* Exercise prompt *
Copy each line of the following material that has the string "objects".

☆ ☆ ☆ ☆ ☆

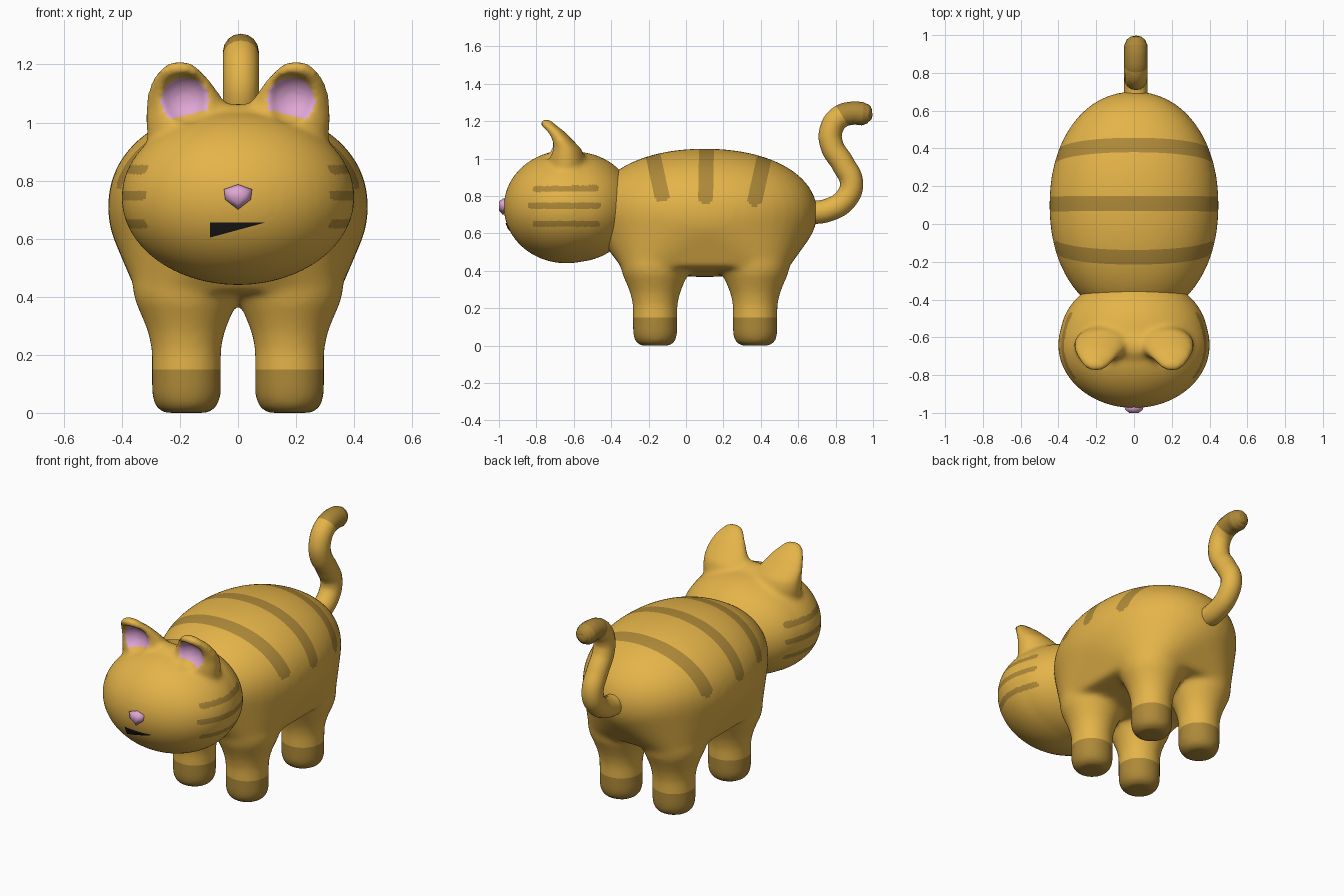
import bpy, bmesh, math
from mathutils import Vector, Matrix
from mathutils.bvhtree import BVHTree

if "Cube" in bpy.data.objects:
    bpy.data.objects.remove(bpy.data.objects["Cube"])


def material(name, rgb):
    m = bpy.data.materials.new(name)
    m.diffuse_color = (*rgb, 1)
    m.use_nodes = True
    m.node_tree.nodes["Principled BSDF"].inputs["Base Color"].default_value = m.diffuse_color
    return m


GOLD = material("golden fur", (0.78, 0.455, 0.066))
BROWN = material("brown stripe", (0.42, 0.25, 0.04))
PINK = material("pink", (0.74, 0.38, 0.66))
BLACK = material("black", (0.01, 0.01, 0.01))


def make(name, bm, mats, smooth=True):
    bmesh.ops.recalc_face_normals(bm, faces=bm.faces)
    me = bpy.data.meshes.new(name)
    bm.to_mesh(me)
    bm.free()
    for m in mats:
        me.materials.append(m)
    for p in me.polygons:
        p.use_smooth = smooth
    ob = bpy.data.objects.new(name, me)
    bpy.context.collection.objects.link(ob)
    return ob


def ellipsoid(bm, c, r, power=2):
    """Sphere scaled to radii r; a power above 2 makes it slightly boxy."""
    vs = bmesh.ops.create_uvsphere(bm, u_segments=48, v_segments=32, radius=1)["verts"]
    for v in vs:
        v.co /= sum(abs(k) ** power for k in v.co) ** (1 / power)
    bmesh.ops.transform(bm, verts=vs, matrix=Matrix.Translation(c) @ Matrix.Diagonal((*r, 1)))


def loft(bm, rings, n=32):
    """Stack of horizontal ellipses: (z, centre x, centre y, radius x, radius y)."""
    loops = []
    for z, cx, cy, rx, ry in rings:
        loops.append([bm.verts.new((cx + rx * math.cos(2 * math.pi * i / n),
                                    cy + ry * math.sin(2 * math.pi * i / n), z)) for i in range(n)])
    for a, b in zip(loops, loops[1:]):
        for i in range(n):
            bm.faces.new((a[i], a[(i + 1) % n], b[(i + 1) % n], b[i]))
    bm.faces.new(loops[0][::-1])
    bm.faces.new(loops[-1])


def remesh(ob, size):
    m = ob.modifiers.new("blend", 'REMESH')
    m.mode = 'VOXEL'
    m.voxel_size = size
    m.use_smooth_shade = True


def soften(ob, steps):
    m = ob.modifiers.new("soften", 'SMOOTH')
    m.factor, m.iterations = 0.5, steps


def bake(ob, cuts, rule):
    """Apply modifiers, cut along colour borders, colour faces by rule(centre, normal)."""
    dg = bpy.context.evaluated_depsgraph_get()
    me = bpy.data.meshes.new_from_object(ob.evaluated_get(dg))
    mats = list(ob.data.materials)
    ob.modifiers.clear()
    me.materials.clear()
    for m in mats:
        me.materials.append(m)
    bm = bmesh.new()
    bm.from_mesh(me)
    for co, no in cuts:
        bmesh.ops.bisect_plane(bm, geom=bm.verts[:] + bm.edges[:] + bm.faces[:],
                               plane_co=co, plane_no=no, dist=1e-5)
    bm.normal_update()
    for f in bm.faces:
        f.material_index = rule(f.calc_center_median(), f.normal)
        f.smooth = True
    bm.to_mesh(me)
    bm.free()
    ob.data = me


def in_capsule(p, a, b, r):
    a, b = Vector(a), Vector(b)
    t = max(0, min(1, (p - a).dot(b - a) / (b - a).length_squared))
    return (p - a - t * (b - a)).length < r


# Body: hull of a barrel and four hip discs, blended with four legs
bm = bmesh.new()
ellipsoid(bm, (0, 0.1, 0.71), (0.448, 0.602, 0.343), 2.12)
FEET = [(x, y) for x in (-0.178, 0.178) for y in (-0.165, 0.37)]
for x, y in FEET:
    loft(bm, [(0.42, x, y, 0.172, 0.18), (0.43, x, y, 0.178, 0.186)])
for f in bm.faces[:]:
    bm.faces.remove(f)
for e in bm.edges[:]:
    bm.edges.remove(e)
hull = bmesh.ops.convex_hull(bm, input=bm.verts[:])
bmesh.ops.delete(bm, geom=[v for v in bm.verts if not v.link_faces], context='VERTS')
LEG = [(0, 0.08), (0.02, 0.108), (0.06, 0.12), (0.22, 0.12), (0.28, 0.133),
       (0.34, 0.157), (0.38, 0.176), (0.43, 0.186), (0.47, 0.18)]
for x, y in FEET:
    loft(bm, [(z, x, y, r, r) for z, r in LEG])
body = make("body_and_legs", bm, [GOLD, BROWN])
remesh(body, 0.015)
soften(body, 16)

# Back stripes as (y, z) capsules, socks by height
BANDS = [((-0.185, 1.06), (-0.13, 0.805)), ((0.11, 1.08), (0.105, 0.795)), ((0.43, 1.06), (0.37, 0.785))]
HALF = 0.04
cuts = [((0, 0, 0.15), (0, 0, 1))]
for a, b in BANDS:
    d = (Vector(b) - Vector(a)).normalized()
    n = Vector((0, -d.y, d.x))
    for sgn in (-1, 1):
        cuts.append((Vector((0, *a)) + n * HALF * sgn, n))


def body_rule(c, n):
    if c.z < 0.15:
        return 1
    p = Vector((c.y, c.z))
    return int(any(in_capsule(p, a, b, HALF) for a, b in BANDS))


bake(body, cuts, body_rule)

# Head with two hollow, forward-curling ears
EAR = [(0.88, 0.165, -0.64, 0.14, 0.10), (1.0, 0.168, -0.64, 0.15, 0.10), (1.05, 0.175, -0.643, 0.142, 0.086),
       (1.10, 0.188, -0.668, 0.126, 0.062), (1.15, 0.197, -0.705, 0.10, 0.05),
       (1.18, 0.2, -0.738, 0.075, 0.042), (1.21, 0.2, -0.752, 0.035, 0.024)]
SCOOP, SCOOP_R = Vector((0.185, -0.765, 1.08)), Vector((0.097, 0.088, 0.088))
bm = bmesh.new()
ellipsoid(bm, (0, -0.64, 0.742), (0.402, 0.335, 0.302))
# rounder back of the head, and a ridge joining the ears
ellipsoid(bm, (0, -0.60, 0.742), (0.392, 0.33, 0.296))
ellipsoid(bm, (0, -0.65, 0.99), (0.19, 0.085, 0.075))
cut = bmesh.new()
for sx in (-1, 1):
    loft(bm, [(z, sx * x, y, rx, ry) for z, x, y, rx, ry in EAR])
    ellipsoid(cut, (sx * SCOOP.x, SCOOP.y, SCOOP.z), SCOOP_R)
head = make("head_and_ears", bm, [GOLD, BROWN, PINK])
scoop = make("ear_cutter", cut, [])
scoop.hide_render = True
remesh(head, 0.012)
soften(head, 8)
b = head.modifiers.new("hollow", 'BOOLEAN')
b.operation, b.object, b.solver = 'DIFFERENCE', scoop, 'EXACT'
remesh(head, 0.011)
soften(head, 7)

# Cheek stripes as (y, z) capsules, ear linings by front outline
CHEEKS = [((-0.805, 0.838), (-0.48, 0.842)), ((-0.83, 0.75), (-0.47, 0.75)), ((-0.805, 0.652), (-0.475, 0.652))]
cuts = [((0, 0, a[1] + s * 0.014), (0, 0, 1)) for a, _ in CHEEKS for s in (-1, 1)]


def head_rule(c, n):
    p = Vector((c.y, c.z))
    if abs(c.x) > 0.15 and any(in_capsule(p, a, b, 0.0165) for a, b in CHEEKS):
        return 1
    x = abs(c.x)
    oval = ((x - 0.182) / 0.083) ** 2 + ((c.z - 1.075) / 0.078) ** 2
    if oval < 1 and n.y < 0.1 and c.y > -0.765 and c.z > 1.045 - 0.25 * (x - 0.1):
        return 2
    return 0


bake(head, cuts, head_rule)
bpy.data.objects.remove(scoop)

# Tail along a side-view path
PATH = [(0.64, 0.71, 1), (0.76, 0.725, 1), (0.855, 0.785, 1), (0.885, 0.87, 1), (0.84, 0.97, 1),
        (0.78, 1.07, 1), (0.775, 1.15, 1), (0.82, 1.22, 1), (0.89, 1.243, 1), (0.945, 1.24, 1),
        (0.975, 1.238, 0.8), (0.992, 1.236, 0.45), (0.997, 1.236, 0.05)]
cu = bpy.data.curves.new("tail", 'CURVE')
cu.dimensions = '3D'
cu.bevel_depth, cu.bevel_resolution, cu.use_fill_caps = 0.062, 6, True
sp = cu.splines.new('BEZIER')
sp.resolution_u = 8
sp.bezier_points.add(len(PATH) - 1)
for p, (y, z, r) in zip(sp.bezier_points, PATH):
    p.co, p.radius = (0.01, y, z), r
    p.handle_left_type = p.handle_right_type = 'AUTO'
tail = bpy.data.objects.new("tail_path", cu)
bpy.context.collection.objects.link(tail)
tmp = bpy.data.meshes.new_from_object(tail.evaluated_get(bpy.context.evaluated_depsgraph_get()))
bpy.data.objects.remove(tail)
bm = bmesh.new()
bm.from_mesh(tmp)
tail = make("tail", bm, [GOLD, BROWN])
tip_co, tip_no = Vector((0, 0.835, 1.23)), Vector((0, 0.85, 0.53))
bake(tail, [(tip_co, tip_no)], lambda c, n: int((c - tip_co).dot(tip_no) > 0))

# Nose: small faceted wedge
OUTLINE = [(-0.048, 0.77), (0, 0.787), (0.048, 0.77), (0.044, 0.735), (0, 0.70), (-0.044, 0.735)]
bm = bmesh.new()
for y, k in ((-0.95, 0.9), (-0.98, 1), (-1.0, 0.55)):
    for x, z in OUTLINE:
        bm.verts.new((x * k, y, 0.747 + (z - 0.747) * k))
bmesh.ops.convex_hull(bm, input=bm.verts)
make("nose", bm, [PINK])

# Mouth: thin triangular plate wrapped on the face
hb = bmesh.new()
hb.from_mesh(head.data)
tree = BVHTree.FromBMesh(hb)
hb.free()
bm = bmesh.new()
bm.faces.new([bm.verts.new((x, 0, z)) for x, z in ((-0.096, 0.604), (0.096, 0.656), (-0.096, 0.656))])
bmesh.ops.subdivide_edges(bm, edges=bm.edges[:], cuts=9, use_grid_fill=True)
for v in bm.verts:
    hit = tree.ray_cast(Vector((v.co.x, -2, v.co.z)), Vector((0, 1, 0)))[0]
    v.co.y = hit.y - 0.005
make("mouth", bm, [BLACK], smooth=False)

☆ ☆ ☆ ☆ ☆

* Your solution *
if "Cube" in bpy.data.objects:
    bpy.data.objects.remove(bpy.data.objects["Cube"])
    ob = bpy.data.objects.new(name, me)
    bpy.context.collection.objects.link(ob)
bpy.data.objects.remove(scoop)
tail = bpy.data.objects.new("tail_path", cu)
bpy.context.collection.objects.link(tail)
bpy.data.objects.remove(tail)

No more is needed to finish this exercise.